SOURCE INFORMATION –
#####
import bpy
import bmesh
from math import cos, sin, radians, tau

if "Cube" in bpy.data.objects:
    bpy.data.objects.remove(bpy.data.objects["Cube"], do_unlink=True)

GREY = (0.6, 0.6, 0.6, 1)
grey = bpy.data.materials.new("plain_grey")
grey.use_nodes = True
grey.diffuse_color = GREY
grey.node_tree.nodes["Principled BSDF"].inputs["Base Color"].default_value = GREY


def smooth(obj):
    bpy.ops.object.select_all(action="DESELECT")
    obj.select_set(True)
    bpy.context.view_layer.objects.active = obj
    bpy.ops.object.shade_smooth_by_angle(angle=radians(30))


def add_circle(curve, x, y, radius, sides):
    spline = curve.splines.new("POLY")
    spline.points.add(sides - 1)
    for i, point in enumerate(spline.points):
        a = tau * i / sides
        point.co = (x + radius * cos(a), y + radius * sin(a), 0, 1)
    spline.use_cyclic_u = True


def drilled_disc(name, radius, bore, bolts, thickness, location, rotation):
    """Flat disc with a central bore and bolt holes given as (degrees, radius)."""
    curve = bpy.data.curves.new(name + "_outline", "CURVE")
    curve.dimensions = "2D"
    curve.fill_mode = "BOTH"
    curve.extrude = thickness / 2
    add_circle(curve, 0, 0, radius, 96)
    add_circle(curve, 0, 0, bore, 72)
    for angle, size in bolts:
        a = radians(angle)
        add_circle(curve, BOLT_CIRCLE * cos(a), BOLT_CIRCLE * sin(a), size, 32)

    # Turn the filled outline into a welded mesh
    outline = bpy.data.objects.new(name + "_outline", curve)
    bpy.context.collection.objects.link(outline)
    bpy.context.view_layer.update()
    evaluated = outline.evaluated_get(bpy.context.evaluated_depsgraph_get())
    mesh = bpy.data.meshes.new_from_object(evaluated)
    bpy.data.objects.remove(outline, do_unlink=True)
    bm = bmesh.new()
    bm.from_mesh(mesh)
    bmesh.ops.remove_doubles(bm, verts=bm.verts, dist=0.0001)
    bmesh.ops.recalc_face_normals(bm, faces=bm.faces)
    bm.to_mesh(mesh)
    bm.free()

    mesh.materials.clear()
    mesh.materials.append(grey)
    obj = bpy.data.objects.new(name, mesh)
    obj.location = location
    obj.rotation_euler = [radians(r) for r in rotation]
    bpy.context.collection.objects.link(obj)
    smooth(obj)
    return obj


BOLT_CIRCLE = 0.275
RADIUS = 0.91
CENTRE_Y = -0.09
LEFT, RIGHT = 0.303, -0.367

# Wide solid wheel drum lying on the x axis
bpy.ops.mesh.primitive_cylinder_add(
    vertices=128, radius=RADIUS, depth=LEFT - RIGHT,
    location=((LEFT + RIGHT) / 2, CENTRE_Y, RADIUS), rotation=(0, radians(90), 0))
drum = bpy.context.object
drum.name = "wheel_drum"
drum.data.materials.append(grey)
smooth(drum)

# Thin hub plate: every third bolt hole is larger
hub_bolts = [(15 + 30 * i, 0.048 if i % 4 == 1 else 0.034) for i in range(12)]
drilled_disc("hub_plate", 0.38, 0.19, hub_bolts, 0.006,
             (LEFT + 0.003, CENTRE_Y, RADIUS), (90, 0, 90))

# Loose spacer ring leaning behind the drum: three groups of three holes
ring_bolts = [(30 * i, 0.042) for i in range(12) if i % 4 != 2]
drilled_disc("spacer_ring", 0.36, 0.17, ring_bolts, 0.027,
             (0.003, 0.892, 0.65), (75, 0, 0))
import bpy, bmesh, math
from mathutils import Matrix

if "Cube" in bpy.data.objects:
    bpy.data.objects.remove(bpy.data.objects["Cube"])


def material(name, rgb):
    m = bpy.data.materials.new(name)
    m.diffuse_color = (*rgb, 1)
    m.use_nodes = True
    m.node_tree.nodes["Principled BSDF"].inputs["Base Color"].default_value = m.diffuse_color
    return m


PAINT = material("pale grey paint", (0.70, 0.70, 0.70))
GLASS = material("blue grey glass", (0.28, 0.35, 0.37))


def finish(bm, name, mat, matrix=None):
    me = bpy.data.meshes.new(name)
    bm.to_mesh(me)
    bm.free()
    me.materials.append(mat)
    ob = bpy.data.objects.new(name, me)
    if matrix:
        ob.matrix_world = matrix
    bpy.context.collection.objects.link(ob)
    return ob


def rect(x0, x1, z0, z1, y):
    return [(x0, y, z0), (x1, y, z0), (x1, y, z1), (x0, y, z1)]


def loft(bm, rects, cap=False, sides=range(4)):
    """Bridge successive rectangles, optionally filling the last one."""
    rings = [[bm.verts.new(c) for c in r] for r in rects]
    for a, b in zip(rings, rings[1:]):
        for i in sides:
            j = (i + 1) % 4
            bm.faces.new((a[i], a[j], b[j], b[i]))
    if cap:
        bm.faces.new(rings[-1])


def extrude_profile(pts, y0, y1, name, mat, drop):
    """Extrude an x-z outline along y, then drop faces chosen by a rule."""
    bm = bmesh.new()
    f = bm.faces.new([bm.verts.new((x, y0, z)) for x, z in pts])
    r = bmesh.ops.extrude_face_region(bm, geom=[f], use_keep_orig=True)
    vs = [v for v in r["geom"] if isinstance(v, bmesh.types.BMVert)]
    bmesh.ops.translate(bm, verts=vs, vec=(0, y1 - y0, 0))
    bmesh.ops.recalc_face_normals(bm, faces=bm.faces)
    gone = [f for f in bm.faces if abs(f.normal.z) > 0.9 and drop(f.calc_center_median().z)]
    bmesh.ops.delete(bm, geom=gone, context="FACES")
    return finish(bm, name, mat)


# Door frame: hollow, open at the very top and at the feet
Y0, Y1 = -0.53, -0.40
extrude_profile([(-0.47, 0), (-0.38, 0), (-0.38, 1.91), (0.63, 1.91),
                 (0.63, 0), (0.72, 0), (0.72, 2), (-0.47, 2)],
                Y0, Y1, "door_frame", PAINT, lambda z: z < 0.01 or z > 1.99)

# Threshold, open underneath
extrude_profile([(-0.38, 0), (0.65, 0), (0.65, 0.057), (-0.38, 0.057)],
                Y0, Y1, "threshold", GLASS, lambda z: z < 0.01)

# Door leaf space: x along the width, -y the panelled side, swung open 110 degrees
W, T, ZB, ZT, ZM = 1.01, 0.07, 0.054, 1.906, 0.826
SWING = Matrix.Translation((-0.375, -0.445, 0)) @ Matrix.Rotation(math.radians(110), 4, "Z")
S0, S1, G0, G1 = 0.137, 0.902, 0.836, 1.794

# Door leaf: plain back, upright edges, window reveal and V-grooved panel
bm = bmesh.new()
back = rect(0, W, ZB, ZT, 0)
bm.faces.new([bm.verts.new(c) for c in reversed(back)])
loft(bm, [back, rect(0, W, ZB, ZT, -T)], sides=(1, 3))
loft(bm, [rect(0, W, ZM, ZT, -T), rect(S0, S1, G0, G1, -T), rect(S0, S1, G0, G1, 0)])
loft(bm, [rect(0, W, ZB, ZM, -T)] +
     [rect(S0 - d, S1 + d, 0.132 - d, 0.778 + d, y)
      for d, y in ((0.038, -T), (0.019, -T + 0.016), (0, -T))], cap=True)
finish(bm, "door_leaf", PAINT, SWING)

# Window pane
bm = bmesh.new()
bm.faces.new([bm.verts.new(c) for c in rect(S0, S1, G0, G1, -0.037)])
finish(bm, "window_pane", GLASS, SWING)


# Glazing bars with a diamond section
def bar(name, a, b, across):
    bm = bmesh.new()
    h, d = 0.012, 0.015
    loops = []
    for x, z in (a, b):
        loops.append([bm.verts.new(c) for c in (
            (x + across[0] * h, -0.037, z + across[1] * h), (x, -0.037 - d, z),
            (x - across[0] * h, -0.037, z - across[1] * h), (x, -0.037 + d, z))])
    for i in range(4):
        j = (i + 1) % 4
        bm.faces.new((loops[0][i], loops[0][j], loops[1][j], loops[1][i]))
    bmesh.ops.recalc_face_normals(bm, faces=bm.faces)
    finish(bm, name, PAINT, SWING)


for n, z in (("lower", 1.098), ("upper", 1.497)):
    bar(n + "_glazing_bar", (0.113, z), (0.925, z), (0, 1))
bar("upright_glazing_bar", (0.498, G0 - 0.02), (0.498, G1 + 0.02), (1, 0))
#####
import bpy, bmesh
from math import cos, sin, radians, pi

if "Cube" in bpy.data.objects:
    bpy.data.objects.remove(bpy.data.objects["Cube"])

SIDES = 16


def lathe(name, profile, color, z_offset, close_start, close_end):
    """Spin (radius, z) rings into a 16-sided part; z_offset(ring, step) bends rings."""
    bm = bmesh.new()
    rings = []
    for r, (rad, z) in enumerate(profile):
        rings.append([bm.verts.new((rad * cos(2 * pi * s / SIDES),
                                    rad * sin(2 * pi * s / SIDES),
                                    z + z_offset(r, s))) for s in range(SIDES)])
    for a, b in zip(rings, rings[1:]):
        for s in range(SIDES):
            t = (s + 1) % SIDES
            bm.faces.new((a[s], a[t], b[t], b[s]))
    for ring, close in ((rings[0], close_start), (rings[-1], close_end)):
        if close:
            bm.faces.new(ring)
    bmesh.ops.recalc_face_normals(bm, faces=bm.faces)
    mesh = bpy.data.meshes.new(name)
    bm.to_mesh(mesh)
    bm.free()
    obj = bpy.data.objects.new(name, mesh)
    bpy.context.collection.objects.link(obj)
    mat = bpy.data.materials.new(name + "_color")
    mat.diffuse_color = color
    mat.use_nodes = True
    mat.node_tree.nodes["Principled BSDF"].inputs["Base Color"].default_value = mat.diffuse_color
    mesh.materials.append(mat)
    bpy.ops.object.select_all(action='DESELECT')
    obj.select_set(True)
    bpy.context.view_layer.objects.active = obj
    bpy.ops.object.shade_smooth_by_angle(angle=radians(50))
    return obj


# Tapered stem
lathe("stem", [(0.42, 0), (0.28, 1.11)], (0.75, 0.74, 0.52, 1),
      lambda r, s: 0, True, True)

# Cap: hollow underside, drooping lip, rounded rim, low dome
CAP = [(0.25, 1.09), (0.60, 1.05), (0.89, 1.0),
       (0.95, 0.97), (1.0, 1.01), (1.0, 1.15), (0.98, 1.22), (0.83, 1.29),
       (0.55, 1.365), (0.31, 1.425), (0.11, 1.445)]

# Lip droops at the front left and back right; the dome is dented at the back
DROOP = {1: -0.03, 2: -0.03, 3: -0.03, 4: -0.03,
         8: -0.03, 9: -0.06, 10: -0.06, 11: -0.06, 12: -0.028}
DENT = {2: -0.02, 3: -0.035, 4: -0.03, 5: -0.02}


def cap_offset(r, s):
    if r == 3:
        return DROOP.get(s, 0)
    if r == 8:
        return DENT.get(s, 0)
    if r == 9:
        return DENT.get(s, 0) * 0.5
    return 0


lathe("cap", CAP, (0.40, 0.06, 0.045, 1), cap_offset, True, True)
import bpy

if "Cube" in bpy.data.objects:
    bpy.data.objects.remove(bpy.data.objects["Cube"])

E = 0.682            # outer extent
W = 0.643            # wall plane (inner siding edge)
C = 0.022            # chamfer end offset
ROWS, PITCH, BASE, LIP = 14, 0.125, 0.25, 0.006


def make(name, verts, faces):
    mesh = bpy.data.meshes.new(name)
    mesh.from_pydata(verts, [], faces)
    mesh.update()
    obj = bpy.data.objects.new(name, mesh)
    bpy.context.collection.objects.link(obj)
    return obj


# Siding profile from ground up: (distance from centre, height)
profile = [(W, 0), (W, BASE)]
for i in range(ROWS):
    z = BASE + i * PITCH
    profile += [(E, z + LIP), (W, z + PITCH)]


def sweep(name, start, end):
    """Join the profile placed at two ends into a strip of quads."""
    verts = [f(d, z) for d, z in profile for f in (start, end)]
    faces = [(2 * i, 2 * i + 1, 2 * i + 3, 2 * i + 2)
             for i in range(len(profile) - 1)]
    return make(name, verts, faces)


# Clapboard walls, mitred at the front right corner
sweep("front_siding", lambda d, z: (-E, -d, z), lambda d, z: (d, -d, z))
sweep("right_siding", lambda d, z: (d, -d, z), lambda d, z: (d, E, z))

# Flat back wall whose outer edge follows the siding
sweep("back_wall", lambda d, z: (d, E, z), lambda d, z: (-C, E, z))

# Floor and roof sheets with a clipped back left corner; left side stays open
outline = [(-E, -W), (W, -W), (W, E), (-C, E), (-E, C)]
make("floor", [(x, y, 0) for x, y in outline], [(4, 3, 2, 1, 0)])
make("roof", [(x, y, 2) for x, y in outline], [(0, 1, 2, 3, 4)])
#####
TASK REQUIREMENTS – Word for word, restate the lines above from the line containing "# outer extent" through the line containing "[(0, 1, 2, 3, 4)])", with both included and nothing else.

SOLUTION FOR THIS TASK –
E = 0.682            # outer extent
W = 0.643            # wall plane (inner siding edge)
C = 0.022            # chamfer end offset
ROWS, PITCH, BASE, LIP = 14, 0.125, 0.25, 0.006


def make(name, verts, faces):
    mesh = bpy.data.meshes.new(name)
    mesh.from_pydata(verts, [], faces)
    mesh.update()
    obj = bpy.data.objects.new(name, mesh)
    bpy.context.collection.objects.link(obj)
    return obj


# Siding profile from ground up: (distance from centre, height)
profile = [(W, 0), (W, BASE)]
for i in range(ROWS):
    z = BASE + i * PITCH
    profile += [(E, z + LIP), (W, z + PITCH)]


def sweep(name, start, end):
    """Join the profile placed at two ends into a strip of quads."""
    verts = [f(d, z) for d, z in profile for f in (start, end)]
    faces = [(2 * i, 2 * i + 1, 2 * i + 3, 2 * i + 2)
             for i in range(len(profile) - 1)]
    return make(name, verts, faces)


# Clapboard walls, mitred at the front right corner
sweep("front_siding", lambda d, z: (-E, -d, z), lambda d, z: (d, -d, z))
sweep("right_siding", lambda d, z: (d, -d, z), lambda d, z: (d, E, z))

# Flat back wall whose outer edge follows the siding
sweep("back_wall", lambda d, z: (d, E, z), lambda d, z: (-C, E, z))

# Floor and roof sheets with a clipped back left corner; left side stays open
outline = [(-E, -W), (W, -W), (W, E), (-C, E), (-E, C)]
make("floor", [(x, y, 0) for x, y in outline], [(4, 3, 2, 1, 0)])
make("roof", [(x, y, 2) for x, y in outline], [(0, 1, 2, 3, 4)])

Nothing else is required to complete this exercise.